Patients who underwent gynecological examinations by Tyndall will receive compensation of $2,500 with no requests of further information about the patients’ experience. Those who submit a written claim about their experiences with Tyndall may receive an additional compensation of $7,500 to $20,000. Patients who agree to a private interview with a licensed psychologist can receive additional compensation of $7,500 to $250,000.

A court-approved independent official will review claims to determine payments.

“We think that we have been able to negotiate for a substantial amount of money for these women,” said Annika Martin, who represents multiple victims and helped reach the settlement with USC. “No money can truly compensate victims of these kinds of horrible acts.”

Along with the $215-million settlement, Martin said that the agreement also ensures USC will implement new policies to establish protocol during examinations. The agreement will also include ways to properly report inappropriate behavior safely and confidentially, according to Martin.

“With any class action settlement, [attorneys] have the option to opt out of the settlement and to continue their individual litigation [in state court],” Martin said. “But, we hope that they would read the settlement agreement and make a decision based on that, whether they want to pursue it or not.”

Some attorneys who are serving as counsel for the state class action against USC have expressed frustration with the settlement. Claims filed in state court were not addressed in the settlement.

Attorney Gloria Allred called the federal settlement “a nuisance amount” that will not properly compensate victims for their suffering.

“We are continuing to vigorously litigate our state cases for numerous victims, and we will insist that each of our clients be properly compensated for what they were forced to endure which for many of our clients is expected to be far in excess of what individuals in the class action will receive,” Allred wrote in an email to the Daily Trojan.

Mike Arias, who represents over 80 victims in state cases, said the settlement was unsupported in reasoning. He said that Board of Trustees Chairman Rick Caruso’s goal of reaching a settlement quickly and effectively does not benefit the victims and instead keeps them quiet.

“The first settlement is an attempt to try to limit the rights of many of these women victims,” Arias said. “I’m very disappointed because I thought … that they were going to do it promptly and look for change for proper solutions, but without all the information necessary to evaluate that … nothing is really happening.”

Attorney Andy Rubenstein said the proposed settlement doesn’t hold the University accountable for its actions and that the lack of institutional change will only allow more abuse to happen in the future.
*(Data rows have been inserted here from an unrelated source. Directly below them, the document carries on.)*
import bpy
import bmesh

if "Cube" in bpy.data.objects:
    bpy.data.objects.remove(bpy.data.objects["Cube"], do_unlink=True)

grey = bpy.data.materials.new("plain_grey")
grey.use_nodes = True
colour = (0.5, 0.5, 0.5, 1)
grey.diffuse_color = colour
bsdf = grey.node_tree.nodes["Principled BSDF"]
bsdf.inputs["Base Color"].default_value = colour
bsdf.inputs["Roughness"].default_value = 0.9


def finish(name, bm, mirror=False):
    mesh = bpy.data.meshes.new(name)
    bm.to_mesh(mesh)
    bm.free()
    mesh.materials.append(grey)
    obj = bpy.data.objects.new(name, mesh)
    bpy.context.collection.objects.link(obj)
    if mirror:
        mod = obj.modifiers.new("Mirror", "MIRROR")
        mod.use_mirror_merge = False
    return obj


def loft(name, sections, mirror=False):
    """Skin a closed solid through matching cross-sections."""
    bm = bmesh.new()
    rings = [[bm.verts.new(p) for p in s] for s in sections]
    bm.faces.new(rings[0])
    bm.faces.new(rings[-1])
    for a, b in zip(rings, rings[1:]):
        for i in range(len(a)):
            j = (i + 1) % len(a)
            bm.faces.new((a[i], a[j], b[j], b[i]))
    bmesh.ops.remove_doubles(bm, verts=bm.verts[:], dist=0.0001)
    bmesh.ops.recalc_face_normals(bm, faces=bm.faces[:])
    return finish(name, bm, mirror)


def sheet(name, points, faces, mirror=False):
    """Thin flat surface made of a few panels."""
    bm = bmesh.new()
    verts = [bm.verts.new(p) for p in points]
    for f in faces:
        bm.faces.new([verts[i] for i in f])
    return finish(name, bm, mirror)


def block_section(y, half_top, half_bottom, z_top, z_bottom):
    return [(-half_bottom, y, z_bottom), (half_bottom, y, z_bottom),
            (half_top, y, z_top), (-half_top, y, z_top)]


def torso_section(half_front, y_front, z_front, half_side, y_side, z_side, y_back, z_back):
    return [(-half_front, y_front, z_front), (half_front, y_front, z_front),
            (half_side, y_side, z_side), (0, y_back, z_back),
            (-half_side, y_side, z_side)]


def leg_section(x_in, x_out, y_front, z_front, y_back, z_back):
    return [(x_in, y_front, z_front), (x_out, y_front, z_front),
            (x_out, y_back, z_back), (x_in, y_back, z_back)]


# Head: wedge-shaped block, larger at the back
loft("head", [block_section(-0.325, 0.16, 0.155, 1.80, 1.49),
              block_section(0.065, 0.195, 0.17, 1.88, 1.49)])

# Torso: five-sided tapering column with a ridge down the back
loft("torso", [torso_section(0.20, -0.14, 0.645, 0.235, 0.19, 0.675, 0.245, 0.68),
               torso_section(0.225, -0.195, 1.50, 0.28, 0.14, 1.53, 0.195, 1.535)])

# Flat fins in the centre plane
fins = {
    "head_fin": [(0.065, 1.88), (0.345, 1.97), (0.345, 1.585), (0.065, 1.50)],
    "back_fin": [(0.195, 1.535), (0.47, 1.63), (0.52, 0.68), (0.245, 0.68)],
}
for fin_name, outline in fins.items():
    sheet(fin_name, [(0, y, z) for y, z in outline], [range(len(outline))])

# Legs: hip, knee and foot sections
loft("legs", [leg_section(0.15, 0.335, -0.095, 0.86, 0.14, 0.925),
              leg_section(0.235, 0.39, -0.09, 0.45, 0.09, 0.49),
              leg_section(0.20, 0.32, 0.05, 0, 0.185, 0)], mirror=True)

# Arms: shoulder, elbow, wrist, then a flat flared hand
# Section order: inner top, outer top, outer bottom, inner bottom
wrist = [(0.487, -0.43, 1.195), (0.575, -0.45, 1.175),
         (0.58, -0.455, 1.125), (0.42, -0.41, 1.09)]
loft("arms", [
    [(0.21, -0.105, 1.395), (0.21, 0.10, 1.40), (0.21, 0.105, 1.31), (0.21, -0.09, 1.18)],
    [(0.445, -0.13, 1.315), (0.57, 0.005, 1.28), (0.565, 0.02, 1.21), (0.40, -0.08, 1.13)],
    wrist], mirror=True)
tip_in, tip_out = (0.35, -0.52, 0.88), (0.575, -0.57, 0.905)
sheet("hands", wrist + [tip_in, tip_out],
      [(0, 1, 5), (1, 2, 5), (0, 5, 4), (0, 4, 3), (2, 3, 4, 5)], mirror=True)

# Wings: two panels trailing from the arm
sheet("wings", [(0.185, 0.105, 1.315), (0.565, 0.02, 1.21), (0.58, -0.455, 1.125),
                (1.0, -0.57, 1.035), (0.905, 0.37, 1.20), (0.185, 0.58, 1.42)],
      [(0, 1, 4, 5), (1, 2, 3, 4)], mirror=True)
“The proposed settlement announced today from USC is laughable,” Rubenstein wrote in a statement to the Daily Trojan. “To come to this agreement before a single document was produced or a deposition was taken, is an insult to the survivors of Dr. Tyndall, many of whom have suffered in silence for decades.”

In a separate letter to the USC community on Friday, Caruso wrote that the University is still undergoing its independent investigation of Engemann Student Health Center. He explained that the next months will focus on the presidential search, and the Special Committee on Governance Reform will continue to examine the Board’s operations to better engage the USC community.

“My fellow Trustees and I also pledged to ensure a cultural shift within the University that places the safety of students and patients as our top priority,” he wrote.

Both Caruso and Austin’s letters referred to a summary of University actions taken since  sexual abuse allegations against Tyndall broke out mid-May, which primarily focused on Engemann.

All student health care providers are now hired through the Keck School of Medicine, which conducts an extensive background check for new hires. Along with an online reporting mechanism for health care providers, USC created an Office of Professionalism and Ethics for “complaint monitoring and investigation.”

USC also said it plans to adopt new measures to advise senior leadership and redraft the University’s Code of Ethics, along with hiring a new senior vice president of human resources.

Eileen Toh, Erica Hur, Kate Sequeira, Katherine Wiles and Terry Nguyen contributed to this report.